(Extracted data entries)
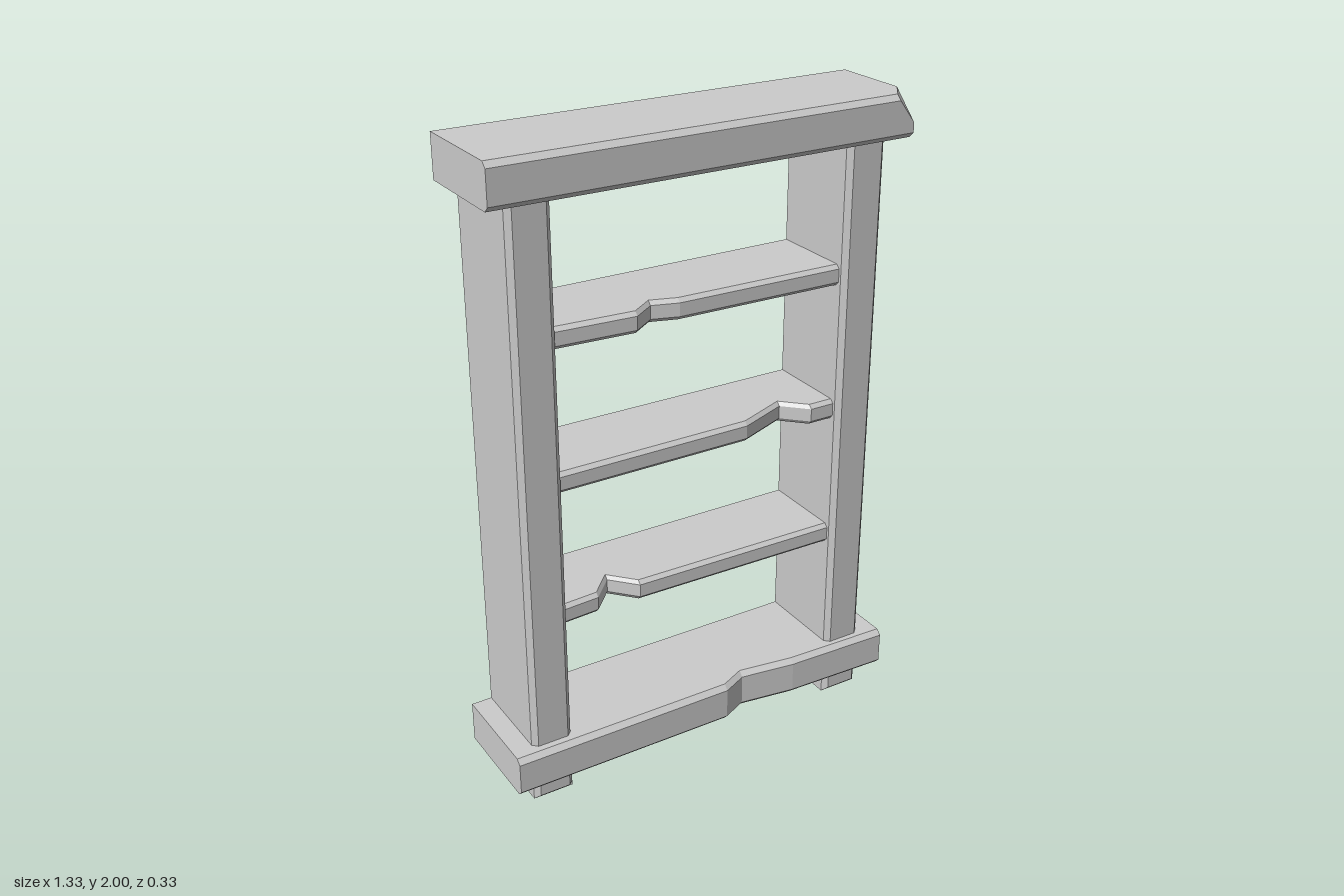
import * as THREE from 'three';

const BACK = -0.167;
const material = new THREE.MeshStandardMaterial({ color: 0xcccccc, flatShading: true });

// Joins equal-sized convex rings (counter-clockwise about the direction of travel) and caps both ends.
function loft(name, rings) {
  const pos = [];
  const tri = (a, b, c) => pos.push(...a, ...b, ...c);
  const n = rings[0].length;
  for (let i = 0; i + 1 < rings.length; i++) {
    const r = rings[i], s = rings[i + 1];
    for (let j = 0; j < n; j++) {
      const k = (j + 1) % n;
      tri(r[j], r[k], s[k]);
      tri(r[j], s[k], s[j]);
    }
  }
  const first = rings[0], last = rings[rings.length - 1];
  for (let k = 1; k + 1 < n; k++) {
    tri(first[0], first[k + 1], first[k]);
    tri(last[0], last[k], last[k + 1]);
  }
  const geometry = new THREE.BufferGeometry();
  geometry.setAttribute('position', new THREE.Float32BufferAttribute(pos, 3));
  geometry.computeVertexNormals();
  const mesh = new THREE.Mesh(geometry, material);
  mesh.name = name;
  return mesh;
}

// Cross-section of a board at x: flat back, front edge chamfered above and below.
const boardRing = (x, front, y0, y1, c) => [
  [x, y0, BACK], [x, y1, BACK], [x, y1, front - c],
  [x, y1 - c, front], [x, y0 + c, front], [x, y0, front - c],
];

// A board along x whose front edge follows the worn outline [x, z].
const board = (name, outline, y0, y1, c) =>
  loft(name, outline.map(([x, z]) => boardRing(x, z, y0, y1, c)));

// An upright with chamfered front corners and a bevelled front toe.
function post(name, x0, x1) {
  const c = 0.016, front = 0.13;
  const ring = (y, z) => [
    [x1, y, BACK], [x0, y, BACK], [x0, y, front - c],
    [x0 + c, y, z], [x1 - c, y, z], [x1, y, front - c],
  ];
  return loft(name, [ring(0, front - c), ring(c, front), ring(1.87, front)]);
}

export function createModel() {
  const group = new THREE.Group();
  group.name = 'bookshelf';

  // Uprights
  group.add(post('leftPost', 0.47, 0.6), post('rightPost', -0.6, -0.47));

  // Top board with one front corner broken off
  const broken = boardRing(0.665, 0.167, 1.87, 2, 0.016);
  broken[2] = [0.665, 2, 0.08];
  broken[3] = [0.665, 1.915, 0.167];
  group.add(loft('topBoard', [
    boardRing(-0.665, 0.167, 1.87, 2, 0.016),
    boardRing(0.612, 0.167, 1.87, 2, 0.016),
    broken,
  ]));

  // Base board with a shallow dent
  group.add(board('baseBoard',
    [[-0.665, 0.167], [0.06, 0.167], [0.14, 0.13], [0.32, 0.156], [0.665, 0.167]],
    0.07, 0.2, 0.016));

  // Shelves with chipped front edges
  const shelves = [
    ['lowerShelf', 0.57, [[-0.47, 0.1], [-0.35, 0.092], [-0.28, 0.018], [-0.21, 0.096], [0.47, 0.105]]],
    ['middleShelf', 1.005, [[-0.47, 0.105], [0.16, 0.1], [0.32, 0.035], [0.39, 0.105], [0.47, 0.105]]],
    ['upperShelf', 1.44, [[-0.47, 0.105], [-0.22, 0.12], [-0.15, 0.07], [-0.07, 0.095], [0.47, 0.105]]],
  ];
  for (const [name, y, outline] of shelves) group.add(board(name, outline, y, y + 0.065, 0.012));

  return group;
}
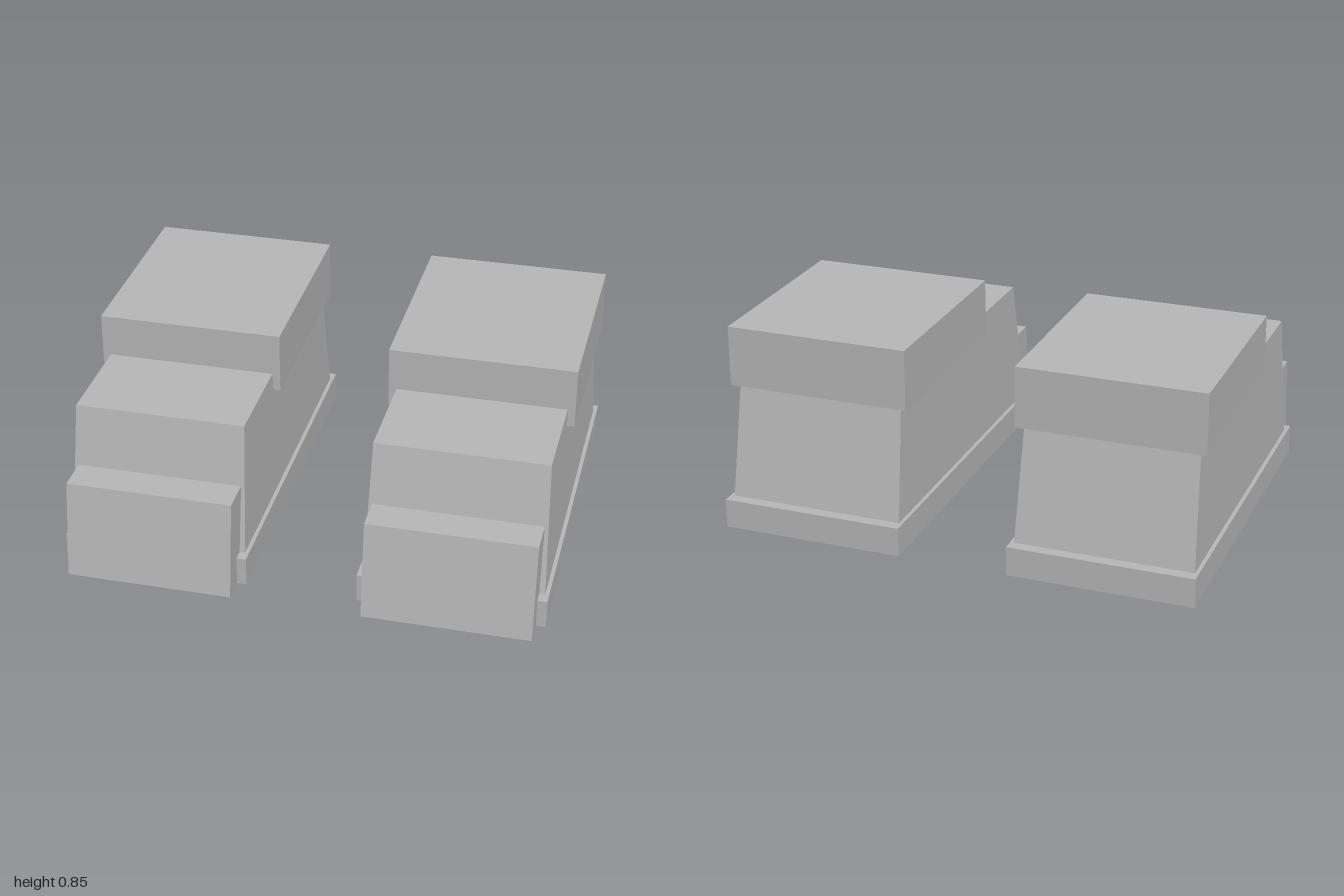
import * as THREE from 'three';

const grey = new THREE.MeshStandardMaterial({ color: 0xb8b8b8 });
grey.name = 'grey';

// Block whose bottom and top rectangles differ: each is { y, w, back, front }
function taperedBlock(name, bottom, top) {
  const geometry = new THREE.BoxGeometry(1, 1, 1);
  const p = geometry.attributes.position;
  for (let i = 0; i < p.count; i++) {
    const r = p.getY(i) > 0 ? top : bottom;
    p.setXYZ(i, p.getX(i) * r.w, r.y, p.getZ(i) > 0 ? r.front : r.back);
  }
  geometry.computeVertexNormals();
  const mesh = new THREE.Mesh(geometry, grey);
  mesh.name = name;
  return mesh;
}

function createBoot(name, x) {
  const boot = new THREE.Group();
  boot.name = name;
  boot.position.x = x;
  boot.add(
    // Flat sole
    taperedBlock('sole',
      { y: 0, w: 0.77, back: -0.82, front: 0.72 },
      { y: 0.123, w: 0.77, back: -0.82, front: 0.72 }),
    // Main body, narrowing upwards
    taperedBlock('upper',
      { y: 0.12, w: 0.738, back: -0.772, front: 0.672 },
      { y: 0.668, w: 0.705, back: -0.68, front: 0.58 }),
    // Toe cap with a sloping front
    taperedBlock('toeCap',
      { y: 0, w: 0.69, back: 0.5, front: 0.822 },
      { y: 0.41, w: 0.69, back: 0.5, front: 0.768 }),
    // Overhanging ankle cuff
    taperedBlock('cuff',
      { y: 0.593, w: 0.77, back: -0.718, front: 0.153 },
      { y: 0.847, w: 0.77, back: -0.718, front: 0.153 }),
  );
  return boot;
}

export function createModel() {
  const model = new THREE.Group();
  model.name = 'boots';
  model.add(createBoot('leftBoot', 0.615), createBoot('rightBoot', -0.615));
  return model;
}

:: Exercise ::
Given the records above, reproduce precisely and only the lines between the line holding "tri(r[j], r[k], s[k]);" and the line holding "corner broken off", inclusive.

:: Answer below ::
      tri(r[j], r[k], s[k]);
      tri(r[j], s[k], s[j]);
    }
  }
  const first = rings[0], last = rings[rings.length - 1];
  for (let k = 1; k + 1 < n; k++) {
    tri(first[0], first[k + 1], first[k]);
    tri(last[0], last[k], last[k + 1]);
  }
  const geometry = new THREE.BufferGeometry();
  geometry.setAttribute('position', new THREE.Float32BufferAttribute(pos, 3));
  geometry.computeVertexNormals();
  const mesh = new THREE.Mesh(geometry, material);
  mesh.name = name;
  return mesh;
}

// Cross-section of a board at x: flat back, front edge chamfered above and below.
const boardRing = (x, front, y0, y1, c) => [
  [x, y0, BACK], [x, y1, BACK], [x, y1, front - c],
  [x, y1 - c, front], [x, y0 + c, front], [x, y0, front - c],
];

// A board along x whose front edge follows the worn outline [x, z].
const board = (name, outline, y0, y1, c) =>
  loft(name, outline.map(([x, z]) => boardRing(x, z, y0, y1, c)));

// An upright with chamfered front corners and a bevelled front toe.
function post(name, x0, x1) {
  const c = 0.016, front = 0.13;
  const ring = (y, z) => [
    [x1, y, BACK], [x0, y, BACK], [x0, y, front - c],
    [x0 + c, y, z], [x1 - c, y, z], [x1, y, front - c],
  ];
  return loft(name, [ring(0, front - c), ring(c, front), ring(1.87, front)]);
}

export function createModel() {
  const group = new THREE.Group();
  group.name = 'bookshelf';

  // Uprights
  group.add(post('leftPost', 0.47, 0.6), post('rightPost', -0.6, -0.47));

  // Top board with one front corner broken off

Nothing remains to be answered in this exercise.